But he was getting off-topic—a thing that was easy to do because he had great swaths of time to think and no parameters by which he must organize those thoughts or rein them in. Parameters were for creatures with names and identities. He might have had a name when he chose this form, intentions too. But they had fallen away, whispers of what might have been before his imprisonment.
Nine centuries would have passed quickly enough, but time had bent around itself, and so he had been in this state for nine centuries times a thousand. Magic could go mad in a situation like that. Not that the was anything he could do about it—the madness part. And besides, there was the issue of the sorceress.
She might not have called herself that. Penny Pizzazz thought she was a witch, and he couldn’t blame her for it. How could she know? Faba and Morgyn kept secrets, and Penny—what a lovely name that was…Did she realize how lovely? If he could have a name, he’d choose Penny too. In fact, that would be his name. It was better than Transmutation, which was more about what he did, not who he was. Of course, he’d have to explain that to Penny—the sorceress Penny, not him Penny and…

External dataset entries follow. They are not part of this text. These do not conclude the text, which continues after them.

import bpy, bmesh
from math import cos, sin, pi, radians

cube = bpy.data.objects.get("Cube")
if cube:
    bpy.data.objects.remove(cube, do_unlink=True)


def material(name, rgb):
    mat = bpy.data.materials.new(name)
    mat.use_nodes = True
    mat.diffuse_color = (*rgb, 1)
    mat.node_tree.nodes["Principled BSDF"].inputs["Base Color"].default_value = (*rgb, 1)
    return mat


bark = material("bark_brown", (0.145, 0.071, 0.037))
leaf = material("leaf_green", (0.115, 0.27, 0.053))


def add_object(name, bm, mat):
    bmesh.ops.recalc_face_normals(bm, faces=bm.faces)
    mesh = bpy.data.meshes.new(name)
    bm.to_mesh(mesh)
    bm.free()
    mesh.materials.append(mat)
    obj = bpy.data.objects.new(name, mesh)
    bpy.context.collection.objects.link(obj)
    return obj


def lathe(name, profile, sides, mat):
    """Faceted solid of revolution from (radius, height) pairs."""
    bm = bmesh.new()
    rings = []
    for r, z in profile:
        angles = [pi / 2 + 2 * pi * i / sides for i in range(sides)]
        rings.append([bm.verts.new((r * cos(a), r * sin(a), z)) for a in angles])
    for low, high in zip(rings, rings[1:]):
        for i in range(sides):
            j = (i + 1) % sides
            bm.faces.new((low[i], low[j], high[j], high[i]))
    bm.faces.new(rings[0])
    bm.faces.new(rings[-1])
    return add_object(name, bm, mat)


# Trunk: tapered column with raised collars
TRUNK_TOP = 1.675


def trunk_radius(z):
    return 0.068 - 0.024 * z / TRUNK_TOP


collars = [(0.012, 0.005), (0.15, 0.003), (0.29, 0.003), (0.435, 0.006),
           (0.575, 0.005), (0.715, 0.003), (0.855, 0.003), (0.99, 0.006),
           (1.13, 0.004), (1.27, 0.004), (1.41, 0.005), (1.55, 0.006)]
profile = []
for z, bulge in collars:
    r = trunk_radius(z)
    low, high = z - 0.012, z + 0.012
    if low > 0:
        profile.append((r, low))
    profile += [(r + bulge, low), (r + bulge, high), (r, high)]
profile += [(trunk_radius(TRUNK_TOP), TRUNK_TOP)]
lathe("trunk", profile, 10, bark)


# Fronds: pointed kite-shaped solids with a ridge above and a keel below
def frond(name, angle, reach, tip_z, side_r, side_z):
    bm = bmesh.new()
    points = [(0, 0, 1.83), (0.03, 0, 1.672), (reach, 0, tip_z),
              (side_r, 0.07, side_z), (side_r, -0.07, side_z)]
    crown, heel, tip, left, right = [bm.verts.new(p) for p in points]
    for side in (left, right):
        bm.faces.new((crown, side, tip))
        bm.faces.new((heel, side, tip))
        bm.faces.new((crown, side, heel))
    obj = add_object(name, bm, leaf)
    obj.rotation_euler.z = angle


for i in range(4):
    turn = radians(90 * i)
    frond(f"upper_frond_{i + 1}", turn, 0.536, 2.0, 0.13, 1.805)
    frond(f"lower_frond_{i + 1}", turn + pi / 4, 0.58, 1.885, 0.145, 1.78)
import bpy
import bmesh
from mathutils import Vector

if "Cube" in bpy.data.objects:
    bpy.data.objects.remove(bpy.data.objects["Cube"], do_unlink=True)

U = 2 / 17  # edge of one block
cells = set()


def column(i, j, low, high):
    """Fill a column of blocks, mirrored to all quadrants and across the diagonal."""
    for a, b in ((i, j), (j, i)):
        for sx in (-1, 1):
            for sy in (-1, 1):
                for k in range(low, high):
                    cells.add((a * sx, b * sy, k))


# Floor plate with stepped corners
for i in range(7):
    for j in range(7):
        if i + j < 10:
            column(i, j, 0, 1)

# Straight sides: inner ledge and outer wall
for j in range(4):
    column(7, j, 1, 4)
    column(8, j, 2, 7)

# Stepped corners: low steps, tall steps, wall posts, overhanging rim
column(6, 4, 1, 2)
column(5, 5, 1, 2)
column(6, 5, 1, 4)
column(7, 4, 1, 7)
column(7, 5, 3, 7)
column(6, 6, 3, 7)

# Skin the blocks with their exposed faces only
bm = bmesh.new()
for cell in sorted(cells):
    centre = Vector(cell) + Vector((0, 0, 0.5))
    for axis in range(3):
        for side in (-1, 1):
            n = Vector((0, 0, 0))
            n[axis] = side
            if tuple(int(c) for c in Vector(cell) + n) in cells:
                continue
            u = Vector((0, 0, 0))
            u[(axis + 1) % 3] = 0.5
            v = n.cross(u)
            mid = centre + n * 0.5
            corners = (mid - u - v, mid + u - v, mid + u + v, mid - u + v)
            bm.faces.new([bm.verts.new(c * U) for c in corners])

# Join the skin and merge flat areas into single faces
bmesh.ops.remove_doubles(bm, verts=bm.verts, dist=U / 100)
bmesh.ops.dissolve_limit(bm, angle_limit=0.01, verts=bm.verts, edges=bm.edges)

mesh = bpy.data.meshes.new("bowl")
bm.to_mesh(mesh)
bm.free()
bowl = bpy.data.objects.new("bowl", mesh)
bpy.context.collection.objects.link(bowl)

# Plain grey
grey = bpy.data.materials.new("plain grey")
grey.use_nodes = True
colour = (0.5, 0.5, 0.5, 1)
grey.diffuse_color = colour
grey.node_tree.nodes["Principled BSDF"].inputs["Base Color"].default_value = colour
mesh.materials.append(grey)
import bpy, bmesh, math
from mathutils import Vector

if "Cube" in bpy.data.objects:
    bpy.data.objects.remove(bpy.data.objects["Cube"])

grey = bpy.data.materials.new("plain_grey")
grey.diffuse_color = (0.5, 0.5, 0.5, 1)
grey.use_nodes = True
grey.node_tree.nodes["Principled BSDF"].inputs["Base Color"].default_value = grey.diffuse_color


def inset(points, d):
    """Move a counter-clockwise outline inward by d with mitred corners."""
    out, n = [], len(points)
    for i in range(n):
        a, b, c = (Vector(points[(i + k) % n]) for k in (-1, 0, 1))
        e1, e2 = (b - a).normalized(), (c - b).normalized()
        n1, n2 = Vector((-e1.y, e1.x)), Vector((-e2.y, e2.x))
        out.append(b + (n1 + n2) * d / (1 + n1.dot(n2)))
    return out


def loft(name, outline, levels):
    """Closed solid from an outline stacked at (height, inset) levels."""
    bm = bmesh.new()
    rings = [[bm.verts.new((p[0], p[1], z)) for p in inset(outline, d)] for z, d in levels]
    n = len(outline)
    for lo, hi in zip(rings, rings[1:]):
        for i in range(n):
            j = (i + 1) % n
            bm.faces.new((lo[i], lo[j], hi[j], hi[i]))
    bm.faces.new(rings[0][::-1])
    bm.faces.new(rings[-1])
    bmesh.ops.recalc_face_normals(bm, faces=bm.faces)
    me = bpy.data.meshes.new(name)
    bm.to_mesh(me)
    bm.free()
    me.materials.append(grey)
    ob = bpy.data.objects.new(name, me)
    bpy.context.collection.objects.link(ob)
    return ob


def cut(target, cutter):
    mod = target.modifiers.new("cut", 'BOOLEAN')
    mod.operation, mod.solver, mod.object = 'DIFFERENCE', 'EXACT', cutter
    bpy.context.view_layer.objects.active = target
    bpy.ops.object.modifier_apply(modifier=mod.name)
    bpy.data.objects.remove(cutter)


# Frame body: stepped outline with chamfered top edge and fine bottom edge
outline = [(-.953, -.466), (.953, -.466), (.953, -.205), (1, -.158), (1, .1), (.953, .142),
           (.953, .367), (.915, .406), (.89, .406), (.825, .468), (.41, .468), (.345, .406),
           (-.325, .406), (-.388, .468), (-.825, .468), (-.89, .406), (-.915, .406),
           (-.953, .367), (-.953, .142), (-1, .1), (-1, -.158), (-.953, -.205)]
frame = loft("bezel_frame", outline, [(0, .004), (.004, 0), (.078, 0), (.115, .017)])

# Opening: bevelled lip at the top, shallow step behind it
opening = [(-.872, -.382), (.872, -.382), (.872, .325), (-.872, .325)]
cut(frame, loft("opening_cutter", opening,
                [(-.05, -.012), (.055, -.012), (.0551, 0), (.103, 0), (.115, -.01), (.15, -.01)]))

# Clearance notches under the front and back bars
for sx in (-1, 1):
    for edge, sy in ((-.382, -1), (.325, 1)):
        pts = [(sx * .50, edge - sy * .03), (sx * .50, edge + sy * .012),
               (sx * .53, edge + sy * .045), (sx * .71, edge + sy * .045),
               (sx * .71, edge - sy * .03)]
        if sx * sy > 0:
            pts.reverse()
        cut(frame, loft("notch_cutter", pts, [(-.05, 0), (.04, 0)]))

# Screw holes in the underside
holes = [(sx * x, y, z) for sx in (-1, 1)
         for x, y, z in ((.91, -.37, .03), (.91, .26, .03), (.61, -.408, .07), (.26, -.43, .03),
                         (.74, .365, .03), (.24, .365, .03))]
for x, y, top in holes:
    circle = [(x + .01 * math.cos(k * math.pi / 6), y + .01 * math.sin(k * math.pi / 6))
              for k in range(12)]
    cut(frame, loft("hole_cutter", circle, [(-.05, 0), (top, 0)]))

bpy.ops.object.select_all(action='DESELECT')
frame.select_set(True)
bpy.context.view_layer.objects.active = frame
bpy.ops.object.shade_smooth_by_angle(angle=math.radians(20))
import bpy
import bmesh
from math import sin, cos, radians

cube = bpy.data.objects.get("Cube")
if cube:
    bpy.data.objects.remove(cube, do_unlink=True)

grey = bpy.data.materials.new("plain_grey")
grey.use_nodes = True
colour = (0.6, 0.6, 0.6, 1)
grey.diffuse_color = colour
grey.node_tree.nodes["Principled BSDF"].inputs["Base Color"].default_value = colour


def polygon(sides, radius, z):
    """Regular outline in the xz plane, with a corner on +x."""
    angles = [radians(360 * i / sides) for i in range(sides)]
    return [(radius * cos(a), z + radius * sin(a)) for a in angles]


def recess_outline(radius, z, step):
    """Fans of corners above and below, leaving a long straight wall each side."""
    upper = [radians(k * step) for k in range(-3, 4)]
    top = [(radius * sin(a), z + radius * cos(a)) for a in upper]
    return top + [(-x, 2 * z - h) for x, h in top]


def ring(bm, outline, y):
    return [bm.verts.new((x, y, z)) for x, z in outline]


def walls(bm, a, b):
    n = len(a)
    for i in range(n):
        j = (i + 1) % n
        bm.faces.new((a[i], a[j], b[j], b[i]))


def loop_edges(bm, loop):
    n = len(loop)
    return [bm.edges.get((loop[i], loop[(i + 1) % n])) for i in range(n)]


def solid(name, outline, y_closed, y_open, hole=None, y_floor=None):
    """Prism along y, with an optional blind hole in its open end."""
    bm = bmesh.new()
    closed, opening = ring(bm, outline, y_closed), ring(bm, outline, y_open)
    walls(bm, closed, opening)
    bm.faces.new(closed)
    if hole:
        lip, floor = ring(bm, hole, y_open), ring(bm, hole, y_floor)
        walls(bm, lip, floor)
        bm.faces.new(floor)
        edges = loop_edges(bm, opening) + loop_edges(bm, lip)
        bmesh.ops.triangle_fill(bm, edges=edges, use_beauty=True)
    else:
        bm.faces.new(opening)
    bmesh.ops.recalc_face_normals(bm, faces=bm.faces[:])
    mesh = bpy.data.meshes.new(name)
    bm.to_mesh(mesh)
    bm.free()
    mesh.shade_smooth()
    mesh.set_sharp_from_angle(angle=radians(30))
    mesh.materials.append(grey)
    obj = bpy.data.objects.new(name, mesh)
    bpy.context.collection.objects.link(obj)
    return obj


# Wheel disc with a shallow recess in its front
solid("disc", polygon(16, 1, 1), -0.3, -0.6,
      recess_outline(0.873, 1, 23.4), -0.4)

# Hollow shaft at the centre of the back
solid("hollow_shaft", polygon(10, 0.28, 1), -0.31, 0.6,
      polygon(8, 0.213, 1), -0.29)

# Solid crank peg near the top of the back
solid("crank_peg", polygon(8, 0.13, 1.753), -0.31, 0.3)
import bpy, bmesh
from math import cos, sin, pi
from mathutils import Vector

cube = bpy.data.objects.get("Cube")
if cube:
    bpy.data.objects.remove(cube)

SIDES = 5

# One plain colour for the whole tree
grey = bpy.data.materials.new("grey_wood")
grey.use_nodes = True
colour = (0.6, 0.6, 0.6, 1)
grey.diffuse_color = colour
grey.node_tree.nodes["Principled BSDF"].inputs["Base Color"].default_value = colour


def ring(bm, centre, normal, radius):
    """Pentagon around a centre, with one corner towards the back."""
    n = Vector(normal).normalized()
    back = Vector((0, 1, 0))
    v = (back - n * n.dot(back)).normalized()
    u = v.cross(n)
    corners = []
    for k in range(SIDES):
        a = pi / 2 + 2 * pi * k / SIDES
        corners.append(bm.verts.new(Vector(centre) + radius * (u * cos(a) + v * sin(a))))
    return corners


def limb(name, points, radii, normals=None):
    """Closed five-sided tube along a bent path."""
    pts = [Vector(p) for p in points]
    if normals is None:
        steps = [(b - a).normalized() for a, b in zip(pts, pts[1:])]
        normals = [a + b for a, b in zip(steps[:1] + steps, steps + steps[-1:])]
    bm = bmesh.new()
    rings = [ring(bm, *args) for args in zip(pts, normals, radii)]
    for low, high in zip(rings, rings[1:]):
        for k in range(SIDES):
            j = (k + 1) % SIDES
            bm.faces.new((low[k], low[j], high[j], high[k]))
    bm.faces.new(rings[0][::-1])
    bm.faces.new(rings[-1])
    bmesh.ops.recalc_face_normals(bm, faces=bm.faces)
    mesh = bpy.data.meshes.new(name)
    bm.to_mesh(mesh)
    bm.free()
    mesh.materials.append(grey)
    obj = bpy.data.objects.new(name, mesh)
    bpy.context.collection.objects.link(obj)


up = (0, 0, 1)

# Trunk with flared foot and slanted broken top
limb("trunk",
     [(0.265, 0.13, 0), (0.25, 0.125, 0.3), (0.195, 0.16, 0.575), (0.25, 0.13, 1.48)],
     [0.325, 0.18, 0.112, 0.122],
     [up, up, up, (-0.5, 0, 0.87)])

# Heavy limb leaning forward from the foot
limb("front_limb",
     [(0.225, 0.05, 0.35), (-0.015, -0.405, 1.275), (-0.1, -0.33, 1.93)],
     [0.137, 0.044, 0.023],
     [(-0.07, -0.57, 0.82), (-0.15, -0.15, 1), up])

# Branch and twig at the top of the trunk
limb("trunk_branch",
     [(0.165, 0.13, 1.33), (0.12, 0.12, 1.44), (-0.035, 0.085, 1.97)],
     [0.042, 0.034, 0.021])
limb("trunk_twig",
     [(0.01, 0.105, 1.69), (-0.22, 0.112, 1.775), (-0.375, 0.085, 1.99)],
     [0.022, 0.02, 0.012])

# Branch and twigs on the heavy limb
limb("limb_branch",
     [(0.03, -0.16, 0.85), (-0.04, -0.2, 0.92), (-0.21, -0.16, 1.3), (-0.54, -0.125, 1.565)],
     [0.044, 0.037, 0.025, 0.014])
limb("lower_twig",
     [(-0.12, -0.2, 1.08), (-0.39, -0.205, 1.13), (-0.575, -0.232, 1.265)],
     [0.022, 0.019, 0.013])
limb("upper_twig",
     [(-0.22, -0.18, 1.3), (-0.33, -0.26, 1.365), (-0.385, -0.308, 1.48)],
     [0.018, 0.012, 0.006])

This was going to be a problem.
Maybe he should choose a different name? Having two Pennys could get confusing to think about in his head. He already had to sort things using a series of doors and rooms. Memories blended with fantasy and feelings, creating a strange and sometimes mystifying effect. He grew confused so quickly, and…wait…why was he thinking about this again?
Ah, because he needed a name. A new one. A name would help things feel less…squishy. It would help with the things he wanted to do after he broke free. Those things were not squishy. On the contrary, they were very solid, and he could summarize them in a sentence: take the worlds apart, build something new in their place.
He liked building things. Building things involved change, and that’s what he was good at: pulling things apart, rewriting the inner workings cell by cell.
What would he find if he pulled the sorceress apart and whispered a few new instructions?
She probably wouldn’t like it, and Solis would frown on him using his power like that.
He opened a door in his mind to examine the origins of that word and promptly closed it. It wasn’t a word, it was a name, and he didn’t want to see it. That name made him think of vengeance and lust and destruction and yearning, and he didn’t have any space for that here. Not when he had to get free.
He plans for after he got free. Solid plans. That’s where the sorceress came in. She would help him get free, though they’d have to talk, and he was woefully out of practice.
Maybe there was a way to make their communication easier? He’d have to think on that. And only think, not eat. He couldn’t eat her, much as he was tempted. He’d eaten the last sorceress, and now he regretted it.
“Penny,” he whispered. “Wake up.”